- YOUR ASSIGNMENT
Nothing outside the stretch is wanted. Repeat exactly the lines of the listing below from the one that contains "me.materials.append(mat)" through the one that contains "- 0.001, ROOF[1]))", both ends included.

>>>

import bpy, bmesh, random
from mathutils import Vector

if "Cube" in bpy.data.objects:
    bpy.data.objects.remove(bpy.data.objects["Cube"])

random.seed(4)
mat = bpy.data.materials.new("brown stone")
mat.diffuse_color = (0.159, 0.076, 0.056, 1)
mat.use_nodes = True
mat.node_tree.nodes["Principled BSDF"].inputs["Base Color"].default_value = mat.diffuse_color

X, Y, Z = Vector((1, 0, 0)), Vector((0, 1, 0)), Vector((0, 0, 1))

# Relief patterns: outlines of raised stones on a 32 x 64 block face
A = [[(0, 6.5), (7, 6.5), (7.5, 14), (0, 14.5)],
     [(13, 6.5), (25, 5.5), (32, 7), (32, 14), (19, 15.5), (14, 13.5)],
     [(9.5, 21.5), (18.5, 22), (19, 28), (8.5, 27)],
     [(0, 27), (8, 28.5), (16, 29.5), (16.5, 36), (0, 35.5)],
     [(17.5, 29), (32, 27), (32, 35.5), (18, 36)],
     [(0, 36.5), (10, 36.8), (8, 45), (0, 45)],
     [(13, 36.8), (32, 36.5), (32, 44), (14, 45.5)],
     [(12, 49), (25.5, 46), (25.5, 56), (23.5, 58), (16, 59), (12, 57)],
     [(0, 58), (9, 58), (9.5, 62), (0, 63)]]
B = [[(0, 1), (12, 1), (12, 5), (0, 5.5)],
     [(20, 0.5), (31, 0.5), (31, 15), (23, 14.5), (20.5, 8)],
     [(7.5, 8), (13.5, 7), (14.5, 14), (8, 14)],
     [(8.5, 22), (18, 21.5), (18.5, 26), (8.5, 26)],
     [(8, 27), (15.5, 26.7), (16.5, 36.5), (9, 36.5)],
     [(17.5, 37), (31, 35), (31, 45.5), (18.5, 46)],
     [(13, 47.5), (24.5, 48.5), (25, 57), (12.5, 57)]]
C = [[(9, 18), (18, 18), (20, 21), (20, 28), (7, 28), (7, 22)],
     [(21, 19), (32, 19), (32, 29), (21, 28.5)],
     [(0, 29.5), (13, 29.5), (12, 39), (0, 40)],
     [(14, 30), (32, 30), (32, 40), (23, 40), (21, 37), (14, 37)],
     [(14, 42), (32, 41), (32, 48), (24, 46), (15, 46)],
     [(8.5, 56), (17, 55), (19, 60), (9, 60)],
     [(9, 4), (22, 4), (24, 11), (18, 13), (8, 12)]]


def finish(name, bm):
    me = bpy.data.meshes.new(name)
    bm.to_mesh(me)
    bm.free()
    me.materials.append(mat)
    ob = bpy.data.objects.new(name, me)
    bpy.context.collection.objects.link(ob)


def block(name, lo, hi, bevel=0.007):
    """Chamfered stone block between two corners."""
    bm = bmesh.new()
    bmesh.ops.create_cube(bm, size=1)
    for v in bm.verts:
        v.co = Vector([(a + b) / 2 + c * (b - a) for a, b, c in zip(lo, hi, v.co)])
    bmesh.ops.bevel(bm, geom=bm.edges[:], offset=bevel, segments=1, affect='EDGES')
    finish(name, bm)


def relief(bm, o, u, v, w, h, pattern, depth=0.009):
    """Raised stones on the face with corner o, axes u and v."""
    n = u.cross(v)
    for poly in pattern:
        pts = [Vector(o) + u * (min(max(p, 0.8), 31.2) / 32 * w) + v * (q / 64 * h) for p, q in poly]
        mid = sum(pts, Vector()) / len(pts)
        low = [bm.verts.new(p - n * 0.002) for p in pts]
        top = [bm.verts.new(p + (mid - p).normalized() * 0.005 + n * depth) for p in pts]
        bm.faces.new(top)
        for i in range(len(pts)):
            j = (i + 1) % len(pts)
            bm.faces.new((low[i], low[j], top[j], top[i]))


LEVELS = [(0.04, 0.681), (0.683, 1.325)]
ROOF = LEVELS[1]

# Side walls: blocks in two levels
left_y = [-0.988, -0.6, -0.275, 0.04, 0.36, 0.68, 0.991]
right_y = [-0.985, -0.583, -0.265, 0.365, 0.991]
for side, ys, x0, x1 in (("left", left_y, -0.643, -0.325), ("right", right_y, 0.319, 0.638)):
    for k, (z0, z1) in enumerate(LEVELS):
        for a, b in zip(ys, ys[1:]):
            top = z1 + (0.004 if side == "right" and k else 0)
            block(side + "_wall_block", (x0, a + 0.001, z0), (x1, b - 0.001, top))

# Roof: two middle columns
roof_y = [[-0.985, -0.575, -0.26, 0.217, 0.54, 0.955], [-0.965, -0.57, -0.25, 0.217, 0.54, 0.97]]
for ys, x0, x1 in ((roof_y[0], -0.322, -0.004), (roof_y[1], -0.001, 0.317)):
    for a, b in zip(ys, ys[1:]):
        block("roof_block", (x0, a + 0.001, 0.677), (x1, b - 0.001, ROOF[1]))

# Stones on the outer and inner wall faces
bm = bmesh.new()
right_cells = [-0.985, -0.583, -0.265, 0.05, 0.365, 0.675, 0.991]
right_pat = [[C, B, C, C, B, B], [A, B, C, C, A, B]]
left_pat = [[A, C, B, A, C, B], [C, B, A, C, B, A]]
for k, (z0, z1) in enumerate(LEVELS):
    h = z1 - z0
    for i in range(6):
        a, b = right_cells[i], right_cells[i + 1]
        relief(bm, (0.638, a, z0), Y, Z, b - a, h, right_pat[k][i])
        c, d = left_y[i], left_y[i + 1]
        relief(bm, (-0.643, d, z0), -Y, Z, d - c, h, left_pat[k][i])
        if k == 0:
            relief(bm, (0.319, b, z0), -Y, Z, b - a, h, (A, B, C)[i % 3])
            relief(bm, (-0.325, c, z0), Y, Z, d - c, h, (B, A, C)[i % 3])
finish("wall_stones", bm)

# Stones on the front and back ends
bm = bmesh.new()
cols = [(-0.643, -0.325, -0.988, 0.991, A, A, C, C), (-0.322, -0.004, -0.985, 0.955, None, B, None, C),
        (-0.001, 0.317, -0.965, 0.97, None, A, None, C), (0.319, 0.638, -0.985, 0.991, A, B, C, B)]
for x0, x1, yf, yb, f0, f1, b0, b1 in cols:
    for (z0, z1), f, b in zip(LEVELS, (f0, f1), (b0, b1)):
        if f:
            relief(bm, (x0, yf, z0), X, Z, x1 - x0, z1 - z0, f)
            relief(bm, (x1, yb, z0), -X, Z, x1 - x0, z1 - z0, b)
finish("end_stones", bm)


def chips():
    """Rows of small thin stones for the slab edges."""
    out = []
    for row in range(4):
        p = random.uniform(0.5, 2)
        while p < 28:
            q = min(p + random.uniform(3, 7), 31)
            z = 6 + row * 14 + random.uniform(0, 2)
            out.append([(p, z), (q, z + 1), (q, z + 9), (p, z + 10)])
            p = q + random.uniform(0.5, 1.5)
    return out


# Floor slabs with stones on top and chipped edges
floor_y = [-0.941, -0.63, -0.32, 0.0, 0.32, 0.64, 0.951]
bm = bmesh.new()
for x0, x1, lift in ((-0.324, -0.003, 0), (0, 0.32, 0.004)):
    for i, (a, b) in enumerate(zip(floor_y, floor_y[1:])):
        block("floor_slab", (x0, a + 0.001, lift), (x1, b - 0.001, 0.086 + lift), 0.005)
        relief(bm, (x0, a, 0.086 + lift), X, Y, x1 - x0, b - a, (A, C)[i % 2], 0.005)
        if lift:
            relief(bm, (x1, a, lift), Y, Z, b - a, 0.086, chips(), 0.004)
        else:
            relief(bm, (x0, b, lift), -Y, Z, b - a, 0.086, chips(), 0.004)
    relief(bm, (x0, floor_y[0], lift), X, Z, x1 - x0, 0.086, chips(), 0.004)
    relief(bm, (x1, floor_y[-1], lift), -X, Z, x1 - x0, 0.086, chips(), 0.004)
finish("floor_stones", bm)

<<<

- WRITTEN ANSWER
    me.materials.append(mat)
    ob = bpy.data.objects.new(name, me)
    bpy.context.collection.objects.link(ob)


def block(name, lo, hi, bevel=0.007):
    """Chamfered stone block between two corners."""
    bm = bmesh.new()
    bmesh.ops.create_cube(bm, size=1)
    for v in bm.verts:
        v.co = Vector([(a + b) / 2 + c * (b - a) for a, b, c in zip(lo, hi, v.co)])
    bmesh.ops.bevel(bm, geom=bm.edges[:], offset=bevel, segments=1, affect='EDGES')
    finish(name, bm)


def relief(bm, o, u, v, w, h, pattern, depth=0.009):
    """Raised stones on the face with corner o, axes u and v."""
    n = u.cross(v)
    for poly in pattern:
        pts = [Vector(o) + u * (min(max(p, 0.8), 31.2) / 32 * w) + v * (q / 64 * h) for p, q in poly]
        mid = sum(pts, Vector()) / len(pts)
        low = [bm.verts.new(p - n * 0.002) for p in pts]
        top = [bm.verts.new(p + (mid - p).normalized() * 0.005 + n * depth) for p in pts]
        bm.faces.new(top)
        for i in range(len(pts)):
            j = (i + 1) % len(pts)
            bm.faces.new((low[i], low[j], top[j], top[i]))


LEVELS = [(0.04, 0.681), (0.683, 1.325)]
ROOF = LEVELS[1]

# Side walls: blocks in two levels
left_y = [-0.988, -0.6, -0.275, 0.04, 0.36, 0.68, 0.991]
right_y = [-0.985, -0.583, -0.265, 0.365, 0.991]
for side, ys, x0, x1 in (("left", left_y, -0.643, -0.325), ("right", right_y, 0.319, 0.638)):
    for k, (z0, z1) in enumerate(LEVELS):
        for a, b in zip(ys, ys[1:]):
            top = z1 + (0.004 if side == "right" and k else 0)
            block(side + "_wall_block", (x0, a + 0.001, z0), (x1, b - 0.001, top))

# Roof: two middle columns
roof_y = [[-0.985, -0.575, -0.26, 0.217, 0.54, 0.955], [-0.965, -0.57, -0.25, 0.217, 0.54, 0.97]]
for ys, x0, x1 in ((roof_y[0], -0.322, -0.004), (roof_y[1], -0.001, 0.317)):
    for a, b in zip(ys, ys[1:]):
        block("roof_block", (x0, a + 0.001, 0.677), (x1, b - 0.001, ROOF[1]))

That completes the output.